*** Data under study Section Begins ***

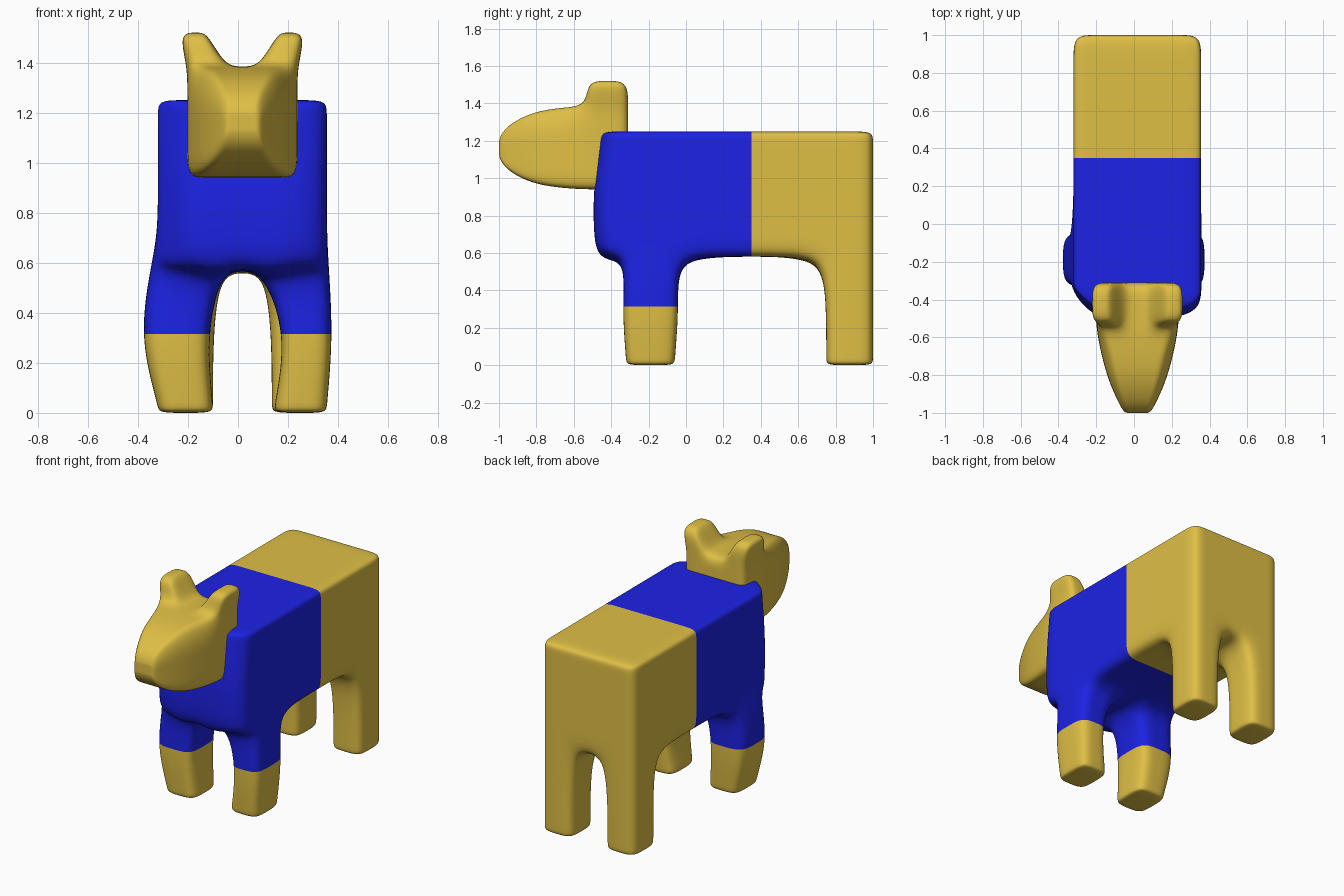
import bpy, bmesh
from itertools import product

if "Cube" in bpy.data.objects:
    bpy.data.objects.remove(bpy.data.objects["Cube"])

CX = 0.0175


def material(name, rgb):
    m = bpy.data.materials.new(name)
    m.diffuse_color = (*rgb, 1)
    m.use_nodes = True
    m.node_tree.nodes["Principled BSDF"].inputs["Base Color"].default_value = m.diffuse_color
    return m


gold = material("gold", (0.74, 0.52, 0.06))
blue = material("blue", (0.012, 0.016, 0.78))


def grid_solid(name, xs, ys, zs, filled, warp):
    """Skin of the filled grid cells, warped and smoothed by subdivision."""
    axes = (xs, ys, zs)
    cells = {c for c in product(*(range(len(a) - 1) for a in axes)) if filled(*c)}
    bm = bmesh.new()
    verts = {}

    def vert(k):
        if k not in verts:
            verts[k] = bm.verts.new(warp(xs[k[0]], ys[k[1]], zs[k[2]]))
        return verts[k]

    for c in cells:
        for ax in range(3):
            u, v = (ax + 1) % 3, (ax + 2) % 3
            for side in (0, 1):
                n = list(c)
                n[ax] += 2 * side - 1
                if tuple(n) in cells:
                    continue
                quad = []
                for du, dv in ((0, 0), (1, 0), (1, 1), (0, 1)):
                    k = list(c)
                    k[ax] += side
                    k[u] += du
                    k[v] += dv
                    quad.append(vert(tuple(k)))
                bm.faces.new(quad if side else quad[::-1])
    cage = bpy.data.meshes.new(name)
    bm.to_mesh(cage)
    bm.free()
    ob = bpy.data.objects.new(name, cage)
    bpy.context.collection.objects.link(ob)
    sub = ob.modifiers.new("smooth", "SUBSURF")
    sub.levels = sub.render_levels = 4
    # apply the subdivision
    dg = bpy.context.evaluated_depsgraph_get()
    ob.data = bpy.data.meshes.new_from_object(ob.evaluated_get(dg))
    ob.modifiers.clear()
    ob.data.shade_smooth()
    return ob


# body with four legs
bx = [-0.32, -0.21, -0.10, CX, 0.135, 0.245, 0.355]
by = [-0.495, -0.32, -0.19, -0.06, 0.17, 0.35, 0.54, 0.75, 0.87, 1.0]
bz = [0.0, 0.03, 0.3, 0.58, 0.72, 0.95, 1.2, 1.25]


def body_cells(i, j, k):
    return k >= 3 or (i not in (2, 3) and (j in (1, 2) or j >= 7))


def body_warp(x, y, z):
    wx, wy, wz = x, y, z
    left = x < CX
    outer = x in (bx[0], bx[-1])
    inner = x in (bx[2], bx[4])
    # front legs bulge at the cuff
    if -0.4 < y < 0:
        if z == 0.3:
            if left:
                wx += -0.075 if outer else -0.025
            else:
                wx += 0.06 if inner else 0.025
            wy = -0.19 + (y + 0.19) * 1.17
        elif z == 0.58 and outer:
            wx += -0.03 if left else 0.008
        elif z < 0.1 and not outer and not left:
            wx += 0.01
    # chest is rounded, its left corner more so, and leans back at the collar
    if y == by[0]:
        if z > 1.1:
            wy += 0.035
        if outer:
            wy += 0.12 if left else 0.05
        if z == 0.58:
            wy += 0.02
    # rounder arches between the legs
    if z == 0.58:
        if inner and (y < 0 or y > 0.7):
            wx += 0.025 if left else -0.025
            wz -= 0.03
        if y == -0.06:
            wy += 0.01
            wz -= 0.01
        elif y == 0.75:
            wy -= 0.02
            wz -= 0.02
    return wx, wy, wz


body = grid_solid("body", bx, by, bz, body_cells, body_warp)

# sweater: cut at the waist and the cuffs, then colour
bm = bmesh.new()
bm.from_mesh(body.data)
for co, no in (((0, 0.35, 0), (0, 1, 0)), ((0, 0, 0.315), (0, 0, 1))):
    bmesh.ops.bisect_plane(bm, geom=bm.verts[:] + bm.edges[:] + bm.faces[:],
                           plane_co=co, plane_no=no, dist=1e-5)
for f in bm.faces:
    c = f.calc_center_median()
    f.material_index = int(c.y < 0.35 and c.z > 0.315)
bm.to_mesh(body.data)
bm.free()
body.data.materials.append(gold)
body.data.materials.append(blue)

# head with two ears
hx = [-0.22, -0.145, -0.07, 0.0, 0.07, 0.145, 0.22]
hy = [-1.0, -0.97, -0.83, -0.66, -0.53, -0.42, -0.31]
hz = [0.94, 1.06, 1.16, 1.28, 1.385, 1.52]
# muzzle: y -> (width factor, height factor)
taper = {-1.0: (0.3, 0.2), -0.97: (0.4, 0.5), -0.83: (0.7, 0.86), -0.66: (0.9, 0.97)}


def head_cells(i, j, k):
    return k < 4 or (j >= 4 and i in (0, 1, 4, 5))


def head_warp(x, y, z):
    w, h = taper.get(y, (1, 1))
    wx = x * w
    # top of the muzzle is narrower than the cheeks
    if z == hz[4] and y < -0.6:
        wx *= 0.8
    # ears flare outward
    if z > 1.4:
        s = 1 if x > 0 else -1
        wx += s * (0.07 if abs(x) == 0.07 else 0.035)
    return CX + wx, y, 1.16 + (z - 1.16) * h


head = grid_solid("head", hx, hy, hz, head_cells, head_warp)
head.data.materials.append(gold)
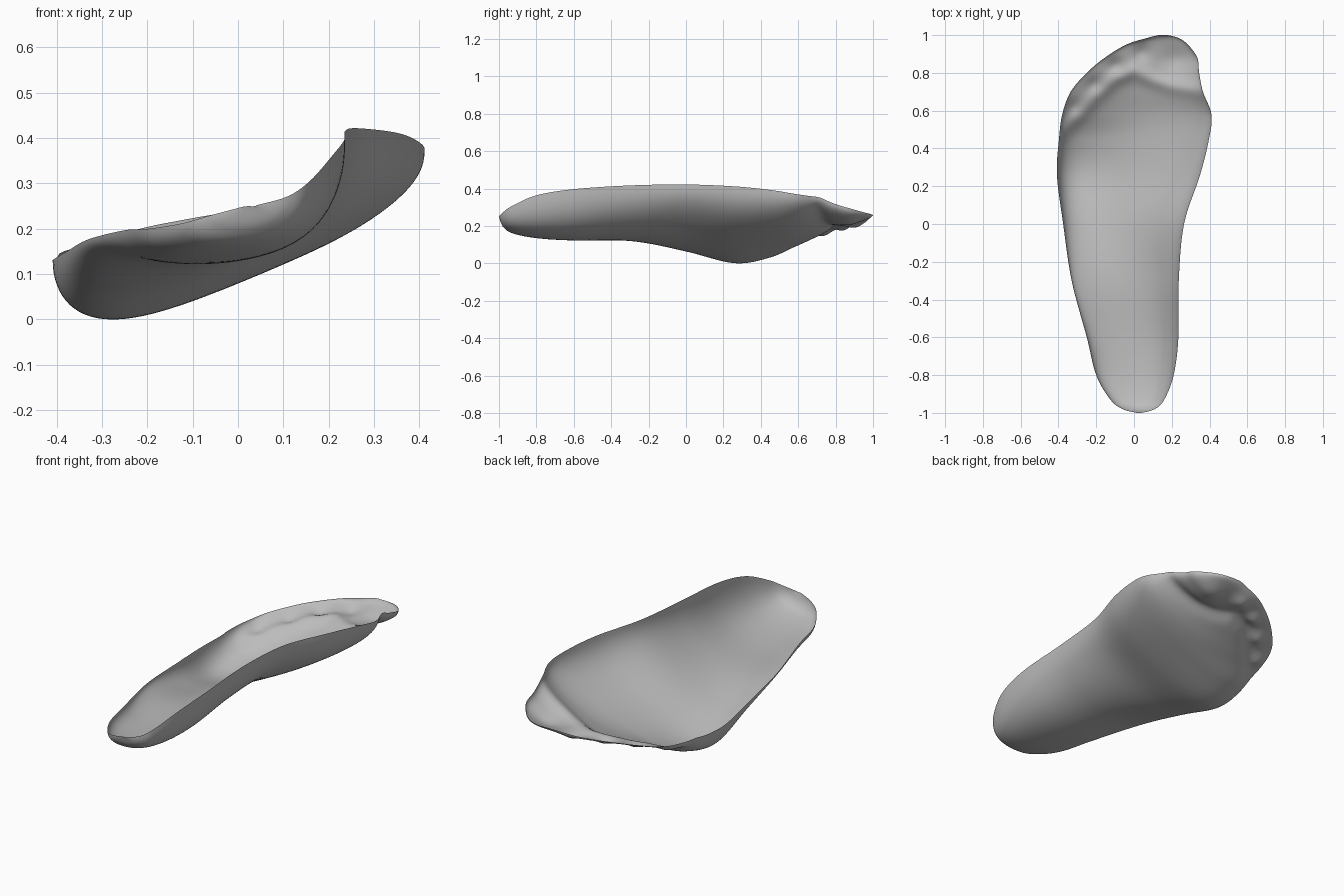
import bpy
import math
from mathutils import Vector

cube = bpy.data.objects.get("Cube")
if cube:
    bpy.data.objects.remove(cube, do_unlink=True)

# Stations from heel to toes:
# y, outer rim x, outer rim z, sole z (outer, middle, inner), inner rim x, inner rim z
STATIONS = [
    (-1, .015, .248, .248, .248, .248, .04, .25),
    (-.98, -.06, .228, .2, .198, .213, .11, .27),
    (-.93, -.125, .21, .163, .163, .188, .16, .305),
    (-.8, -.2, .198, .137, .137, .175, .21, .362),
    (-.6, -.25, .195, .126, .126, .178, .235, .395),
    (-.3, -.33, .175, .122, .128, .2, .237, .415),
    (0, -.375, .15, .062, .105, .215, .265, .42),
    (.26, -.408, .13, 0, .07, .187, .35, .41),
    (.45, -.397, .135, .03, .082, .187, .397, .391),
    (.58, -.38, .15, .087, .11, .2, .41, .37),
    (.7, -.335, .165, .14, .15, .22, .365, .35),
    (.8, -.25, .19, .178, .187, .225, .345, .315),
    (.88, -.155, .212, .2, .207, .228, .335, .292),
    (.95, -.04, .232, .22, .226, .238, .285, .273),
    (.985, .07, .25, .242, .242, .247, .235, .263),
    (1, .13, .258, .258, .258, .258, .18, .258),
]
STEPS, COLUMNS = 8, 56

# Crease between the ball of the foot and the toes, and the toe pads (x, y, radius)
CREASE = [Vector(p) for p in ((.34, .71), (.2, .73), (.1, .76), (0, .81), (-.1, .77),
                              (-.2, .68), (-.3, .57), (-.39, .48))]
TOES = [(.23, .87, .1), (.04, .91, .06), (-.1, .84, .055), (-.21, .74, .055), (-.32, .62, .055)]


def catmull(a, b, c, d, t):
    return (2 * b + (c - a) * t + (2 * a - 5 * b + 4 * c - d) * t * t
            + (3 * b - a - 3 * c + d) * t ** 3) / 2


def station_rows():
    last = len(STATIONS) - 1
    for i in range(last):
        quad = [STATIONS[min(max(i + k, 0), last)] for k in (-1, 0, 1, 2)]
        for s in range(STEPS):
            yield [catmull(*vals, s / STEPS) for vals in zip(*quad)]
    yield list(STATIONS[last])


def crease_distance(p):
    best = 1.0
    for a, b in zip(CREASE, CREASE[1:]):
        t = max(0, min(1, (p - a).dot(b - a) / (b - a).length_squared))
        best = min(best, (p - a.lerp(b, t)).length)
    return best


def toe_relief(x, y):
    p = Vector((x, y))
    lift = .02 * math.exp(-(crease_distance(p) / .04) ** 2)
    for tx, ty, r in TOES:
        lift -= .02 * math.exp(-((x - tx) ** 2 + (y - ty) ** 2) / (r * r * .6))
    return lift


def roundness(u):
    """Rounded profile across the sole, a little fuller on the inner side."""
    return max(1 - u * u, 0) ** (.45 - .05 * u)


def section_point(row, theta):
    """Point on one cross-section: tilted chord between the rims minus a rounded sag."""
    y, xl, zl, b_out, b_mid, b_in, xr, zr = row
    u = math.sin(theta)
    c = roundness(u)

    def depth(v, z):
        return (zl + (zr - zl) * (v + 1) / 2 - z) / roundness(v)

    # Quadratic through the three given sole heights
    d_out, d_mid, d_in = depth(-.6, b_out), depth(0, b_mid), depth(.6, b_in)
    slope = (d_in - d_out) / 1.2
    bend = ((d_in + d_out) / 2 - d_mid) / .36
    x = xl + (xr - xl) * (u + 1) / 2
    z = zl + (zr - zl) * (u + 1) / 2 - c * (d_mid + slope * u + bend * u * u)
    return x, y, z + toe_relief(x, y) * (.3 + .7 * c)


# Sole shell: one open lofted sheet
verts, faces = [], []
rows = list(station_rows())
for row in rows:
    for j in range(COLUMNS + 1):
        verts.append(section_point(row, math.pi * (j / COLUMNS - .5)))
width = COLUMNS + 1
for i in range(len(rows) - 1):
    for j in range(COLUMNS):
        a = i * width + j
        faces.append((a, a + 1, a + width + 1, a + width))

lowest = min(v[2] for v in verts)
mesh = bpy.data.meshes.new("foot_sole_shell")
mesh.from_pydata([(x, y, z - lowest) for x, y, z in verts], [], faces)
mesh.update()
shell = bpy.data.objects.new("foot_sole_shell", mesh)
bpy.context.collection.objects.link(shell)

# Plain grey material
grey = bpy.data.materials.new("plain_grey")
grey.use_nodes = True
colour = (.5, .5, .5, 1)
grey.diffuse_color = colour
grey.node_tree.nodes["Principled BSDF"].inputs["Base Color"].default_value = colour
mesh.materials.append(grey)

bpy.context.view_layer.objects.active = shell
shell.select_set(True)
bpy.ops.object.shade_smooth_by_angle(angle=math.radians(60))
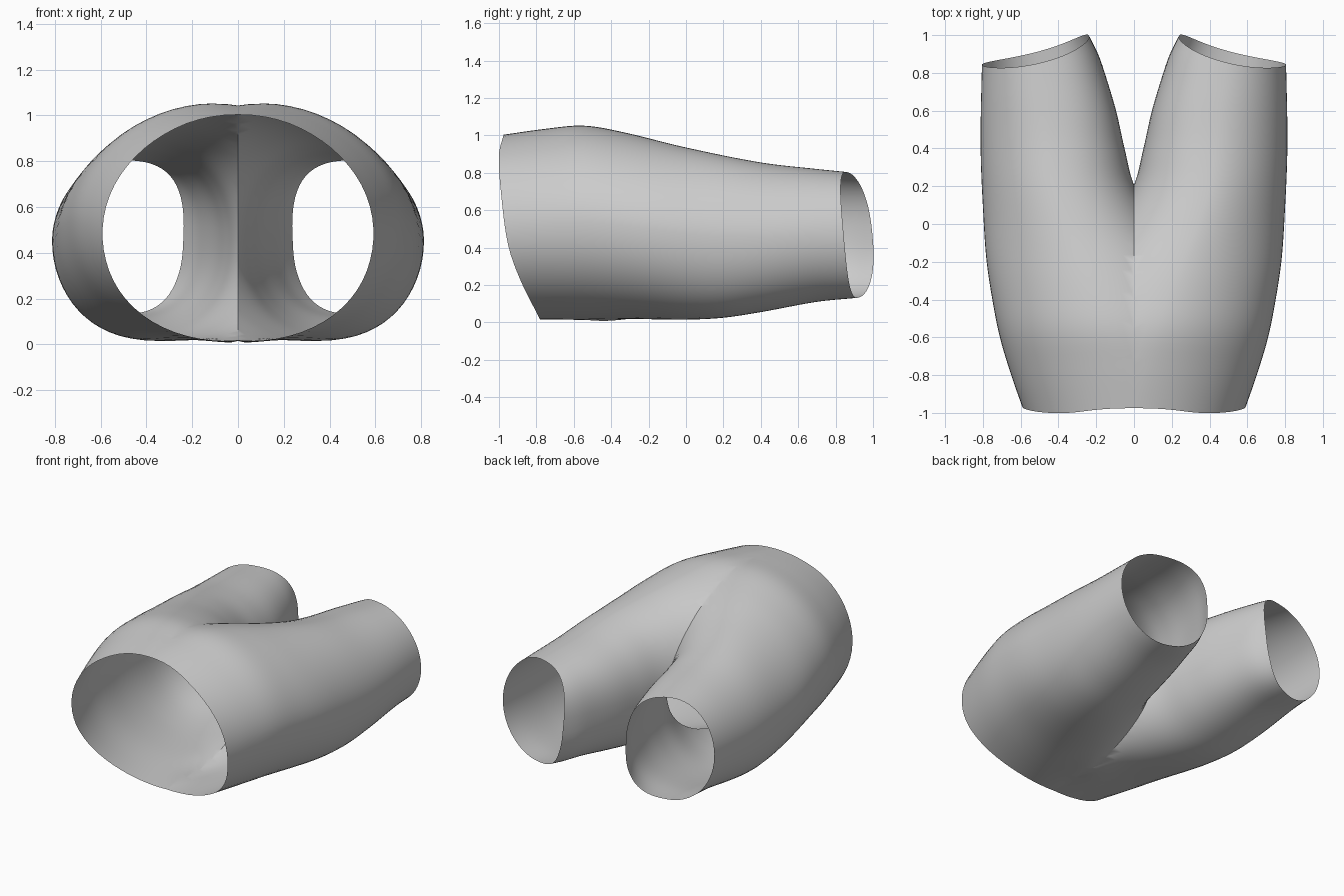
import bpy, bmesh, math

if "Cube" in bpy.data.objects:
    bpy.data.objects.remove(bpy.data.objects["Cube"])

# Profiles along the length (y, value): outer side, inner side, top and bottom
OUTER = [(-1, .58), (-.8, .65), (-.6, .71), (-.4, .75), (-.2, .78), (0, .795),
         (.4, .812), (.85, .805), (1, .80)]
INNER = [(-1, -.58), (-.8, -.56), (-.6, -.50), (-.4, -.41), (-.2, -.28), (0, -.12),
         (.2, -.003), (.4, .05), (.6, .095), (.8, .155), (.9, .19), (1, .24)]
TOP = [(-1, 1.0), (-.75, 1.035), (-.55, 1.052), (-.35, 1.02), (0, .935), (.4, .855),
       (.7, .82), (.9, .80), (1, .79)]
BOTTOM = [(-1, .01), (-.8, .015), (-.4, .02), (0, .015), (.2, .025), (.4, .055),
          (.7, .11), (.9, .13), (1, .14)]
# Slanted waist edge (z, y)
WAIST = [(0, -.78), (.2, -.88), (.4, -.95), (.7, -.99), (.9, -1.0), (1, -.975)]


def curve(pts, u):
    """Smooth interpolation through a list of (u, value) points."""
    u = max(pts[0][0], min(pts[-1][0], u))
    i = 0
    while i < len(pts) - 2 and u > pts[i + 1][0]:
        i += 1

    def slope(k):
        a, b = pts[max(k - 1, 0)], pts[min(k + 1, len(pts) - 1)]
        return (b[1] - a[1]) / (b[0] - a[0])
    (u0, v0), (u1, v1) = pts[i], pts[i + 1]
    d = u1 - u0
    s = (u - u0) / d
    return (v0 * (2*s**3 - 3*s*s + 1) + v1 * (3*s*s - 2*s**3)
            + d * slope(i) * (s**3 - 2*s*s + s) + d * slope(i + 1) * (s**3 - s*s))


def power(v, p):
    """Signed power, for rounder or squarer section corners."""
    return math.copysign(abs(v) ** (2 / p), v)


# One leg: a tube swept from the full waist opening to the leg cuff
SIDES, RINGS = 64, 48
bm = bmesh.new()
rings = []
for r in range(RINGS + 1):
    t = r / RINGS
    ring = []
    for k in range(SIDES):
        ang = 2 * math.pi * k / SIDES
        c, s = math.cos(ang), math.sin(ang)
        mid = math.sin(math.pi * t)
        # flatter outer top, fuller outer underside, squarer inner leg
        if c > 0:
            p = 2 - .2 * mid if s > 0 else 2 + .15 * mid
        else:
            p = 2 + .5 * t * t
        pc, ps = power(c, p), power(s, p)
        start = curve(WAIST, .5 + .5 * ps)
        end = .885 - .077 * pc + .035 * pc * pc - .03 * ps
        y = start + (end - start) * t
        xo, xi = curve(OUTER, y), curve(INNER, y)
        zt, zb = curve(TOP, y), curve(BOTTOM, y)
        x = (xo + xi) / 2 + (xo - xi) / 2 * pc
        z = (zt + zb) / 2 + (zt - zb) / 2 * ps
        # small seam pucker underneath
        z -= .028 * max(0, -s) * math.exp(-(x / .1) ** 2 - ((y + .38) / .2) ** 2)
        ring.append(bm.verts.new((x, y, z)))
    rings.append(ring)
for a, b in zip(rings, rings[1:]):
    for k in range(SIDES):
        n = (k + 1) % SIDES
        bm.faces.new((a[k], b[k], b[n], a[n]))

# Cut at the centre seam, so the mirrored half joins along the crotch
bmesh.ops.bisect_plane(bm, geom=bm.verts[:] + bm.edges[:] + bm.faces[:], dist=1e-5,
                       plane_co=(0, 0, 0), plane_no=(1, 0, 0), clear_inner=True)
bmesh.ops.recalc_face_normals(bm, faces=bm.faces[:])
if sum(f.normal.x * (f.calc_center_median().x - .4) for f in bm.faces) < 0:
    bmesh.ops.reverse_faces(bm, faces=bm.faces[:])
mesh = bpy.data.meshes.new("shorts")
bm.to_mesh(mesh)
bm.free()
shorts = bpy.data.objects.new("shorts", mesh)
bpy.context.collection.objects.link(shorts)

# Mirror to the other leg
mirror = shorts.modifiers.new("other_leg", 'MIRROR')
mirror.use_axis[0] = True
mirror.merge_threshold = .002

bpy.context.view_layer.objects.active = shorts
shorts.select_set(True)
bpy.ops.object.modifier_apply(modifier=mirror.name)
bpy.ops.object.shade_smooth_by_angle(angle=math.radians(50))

*** Data under study Section Ends ***

**Description of the task**: Return only the number of lines in the data that contain "bmesh".

**Task result**: 9